(Collection entries)
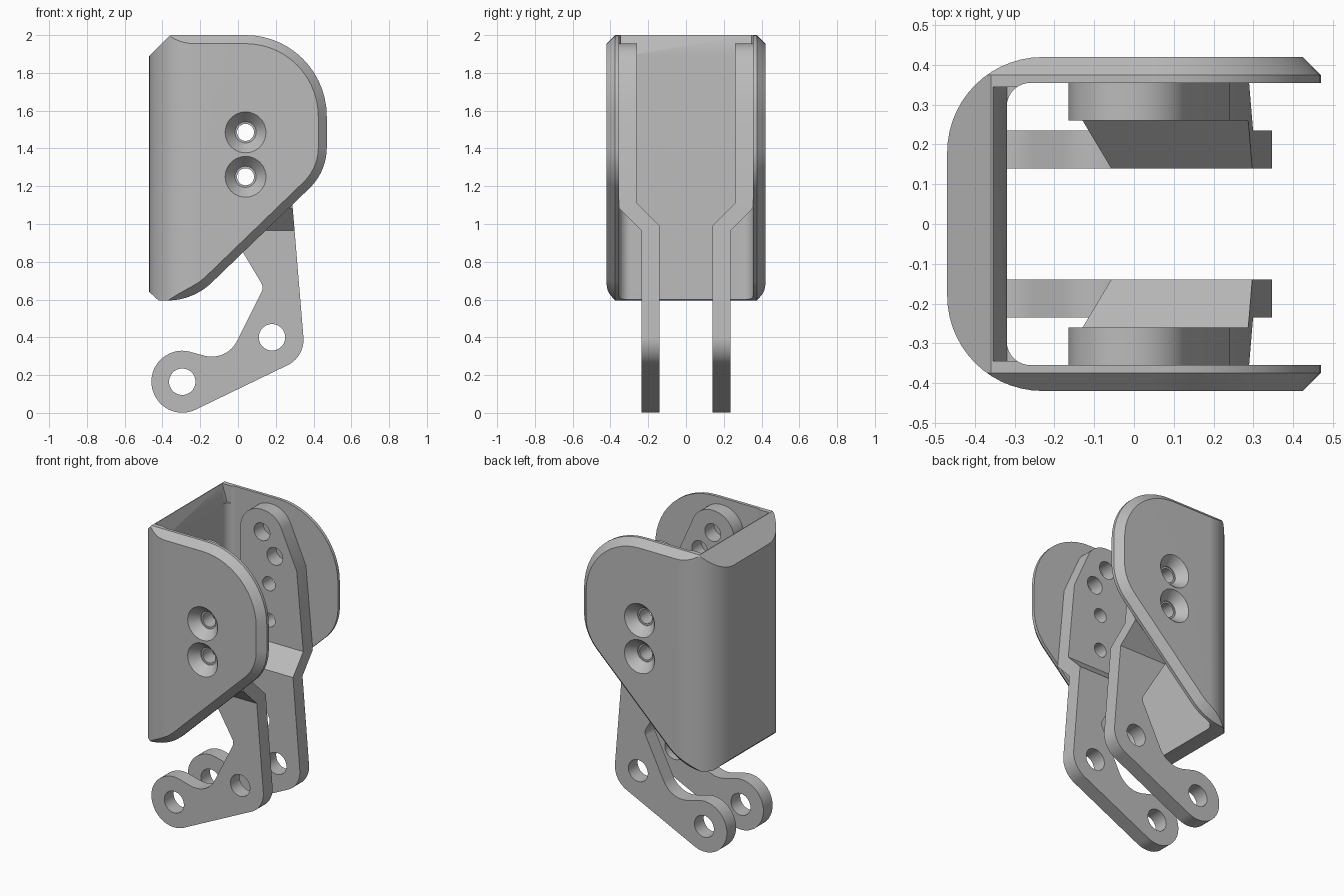
import bpy, bmesh, math
from mathutils import Vector

cube = bpy.data.objects.get("Cube")
if cube:
    bpy.data.objects.remove(cube, do_unlink=True)

grey = bpy.data.materials.new("plain grey")
grey.use_nodes = True
grey.diffuse_color = (0.5, 0.5, 0.5, 1)
grey.node_tree.nodes["Principled BSDF"].inputs["Base Color"].default_value = (0.5, 0.5, 0.5, 1)


def rounded(corners, steps=14):
    """Closed outline from (u, v, radius) corners, each rounded by its radius."""
    out = []
    for i, (u, v, r) in enumerate(corners):
        p = Vector((u, v))
        a = (Vector(corners[i - 1][:2]) - p).normalized()
        b = (Vector(corners[(i + 1) % len(corners)][:2]) - p).normalized()
        if r == 0:
            out.append(p)
            continue
        half = a.angle(b) / 2
        centre = p + (a + b).normalized() * r / math.sin(half)
        start = p + a * r / math.tan(half) - centre
        end = p + b * r / math.tan(half) - centre
        sweep = math.pi - 2 * half
        for k in range(steps + 1):
            t = k / steps
            s = math.sin(sweep)
            out.append(centre + start * (math.sin((1 - t) * sweep) / s)
                       + end * (math.sin(t * sweep) / s) if s > 0.01 else p)
    return out


def inset(points, d):
    """Move a clockwise outline inward by d."""
    out = []
    for i, p in enumerate(points):
        e = (p - points[i - 1]).normalized()
        f = (points[(i + 1) % len(points)] - p).normalized()
        n = (Vector((e.y, -e.x)) + Vector((f.y, -f.x))).normalized()
        out.append(p + n * d / max(0.3, n.dot(Vector((e.y, -e.x)))))
    return out


def circle(u, v, r, n=40):
    return [Vector((u + r * math.cos(math.tau * k / n), v + r * math.sin(math.tau * k / n)))
            for k in range(n)]


def loft(name, axis, layers):
    """Solid through (position, outline) layers along an axis."""
    place = {"x": lambda h, p: (h, p.x, p.y),
             "y": lambda h, p: (p.x, h, p.y),
             "z": lambda h, p: (p.x, p.y, h)}[axis]
    bm = bmesh.new()
    rings = [[bm.verts.new(place(h, p)) for p in pts] for h, pts in layers]
    for low, high in zip(rings, rings[1:]):
        for i in range(len(low)):
            bm.faces.new((low[i - 1], low[i], high[i], high[i - 1]))
    bm.faces.new(rings[0])
    bm.faces.new(rings[-1])
    bmesh.ops.recalc_face_normals(bm, faces=bm.faces)
    mesh = bpy.data.meshes.new(name)
    bm.to_mesh(mesh)
    bm.free()
    mesh.materials.append(grey)
    ob = bpy.data.objects.new(name, mesh)
    bpy.context.collection.objects.link(ob)
    return ob


def prism(name, axis, lo, hi, pts):
    return loft(name, axis, [(lo, pts), (hi, pts)])


def finish(ob, steps, mirror=False):
    """Apply the boolean steps, mirror if asked, and shade."""
    for op, tool in steps:
        m = ob.modifiers.new(op, "BOOLEAN")
        m.operation, m.solver, m.object = op, "EXACT", tool
        tool.hide_render = True
    if mirror:
        m = ob.modifiers.new("mirror", "MIRROR")
        m.use_axis = (False, True, False)
    dg = bpy.context.evaluated_depsgraph_get()
    mesh = bpy.data.meshes.new_from_object(ob.evaluated_get(dg))
    ob.modifiers.clear()
    ob.data = mesh
    for op, tool in steps:
        bpy.data.objects.remove(tool, do_unlink=True)
    bpy.ops.object.select_all(action="DESELECT")
    ob.select_set(True)
    bpy.context.view_layer.objects.active = ob
    bpy.ops.object.shade_smooth_by_angle(angle=math.radians(25))
    m = ob.modifiers.new("even shading", "WEIGHTED_NORMAL")
    m.keep_sharp = True


# Housing: U-shaped wall trimmed to a side profile with chamfered rims
plan = rounded([(-0.47, -0.42, 0.24), (-0.47, 0.42, 0.24), (0.6, 0.42, 0), (0.6, 0.355, 0),
                (-0.32, 0.355, 0.06), (-0.32, -0.355, 0.06), (0.6, -0.355, 0), (0.6, -0.42, 0)])
housing = prism("housing", "z", 0.4, 2.2, plan)
side = rounded([(-0.6, 0.757, 0), (-0.6, 1.76, 0), (-0.36, 2.0, 0), (0.47, 2.0, 0.43),
                (0.47, 1.278, 0.3), (-0.237, 0.595, 0.34), (-0.42, 0.595, 0)])
narrow = inset(side, 0.065)
trim = loft("trim", "y", [(-0.44, narrow), (-0.375, side), (0.375, side), (0.44, narrow)])
slope = prism("slope", "y", -0.345, 0.345,
              [Vector(p) for p in ((-0.387, 2.1), (-0.32, 1.89), (-0.27, 1.89), (-0.27, 2.1))])
steps = [("INTERSECT", trim), ("DIFFERENCE", slope)]

# Countersunk screw holes through both side walls
screw_heights = (1.485, 1.25)
for z in screw_heights:
    wide, slim = circle(0.04, z, 0.134), circle(0.04, z, 0.056)
    steps.append(("DIFFERENCE", loft("countersink", "y", [
        (-0.45, wide), (-0.36, slim), (0.36, slim), (0.45, wide)])))
finish(housing, steps)

# Legs: flat outline intersected with a bent strip, then mirrored
outline = rounded([(-0.165, 1.17, 0), (-0.165, 1.955, 0.15), (0.091, 1.955, 0.15),
                   (0.24, 1.62, 0), (0.29, 1.08, 0), (0.355, 0.297, 0.15),
                   (-0.37, -0.053, 0.162), (-0.513, 0.24, 0.162), (-0.312, 0.339, 0.155),
                   (-0.06, 0.271, 0.15), (0.137, 0.665, 0.05)])
legs = prism("legs", "y", 0.05, 0.5, outline)
strip = prism("strip", "x", -0.7, 0.7, [Vector(p) for p in (
    (0.14, -0.2), (0.235, -0.2), (0.235, 0.965), (0.355, 1.085), (0.355, 2.2),
    (0.26, 2.2), (0.26, 1.11), (0.14, 0.99))])
steps = [("INTERSECT", strip)]
holes = [(-0.295, 0.165, 0.07), (0.18, 0.4, 0.07), (-0.01, 1.81, 0.057), (0.083, 1.675, 0.057)]
holes += [(0.04, z, 0.045) for z in screw_heights]
for x, z, r in holes:
    steps.append(("DIFFERENCE", prism("hole", "y", 0.0, 0.6, circle(x, z, r))))
finish(legs, steps, mirror=True)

### Your task
Word for word, restate the lines of the data above that fall between the line holding "(0.26, 2.2), (0.26, 1.11), (0.14, 0.99))])" and the line holding "for x, z, r", inclusive, and no other lines.

### Solution to this exercise
    (0.26, 2.2), (0.26, 1.11), (0.14, 0.99))])
steps = [("INTERSECT", strip)]
holes = [(-0.295, 0.165, 0.07), (0.18, 0.4, 0.07), (-0.01, 1.81, 0.057), (0.083, 1.675, 0.057)]
holes += [(0.04, z, 0.045) for z in screw_heights]
for x, z, r in holes:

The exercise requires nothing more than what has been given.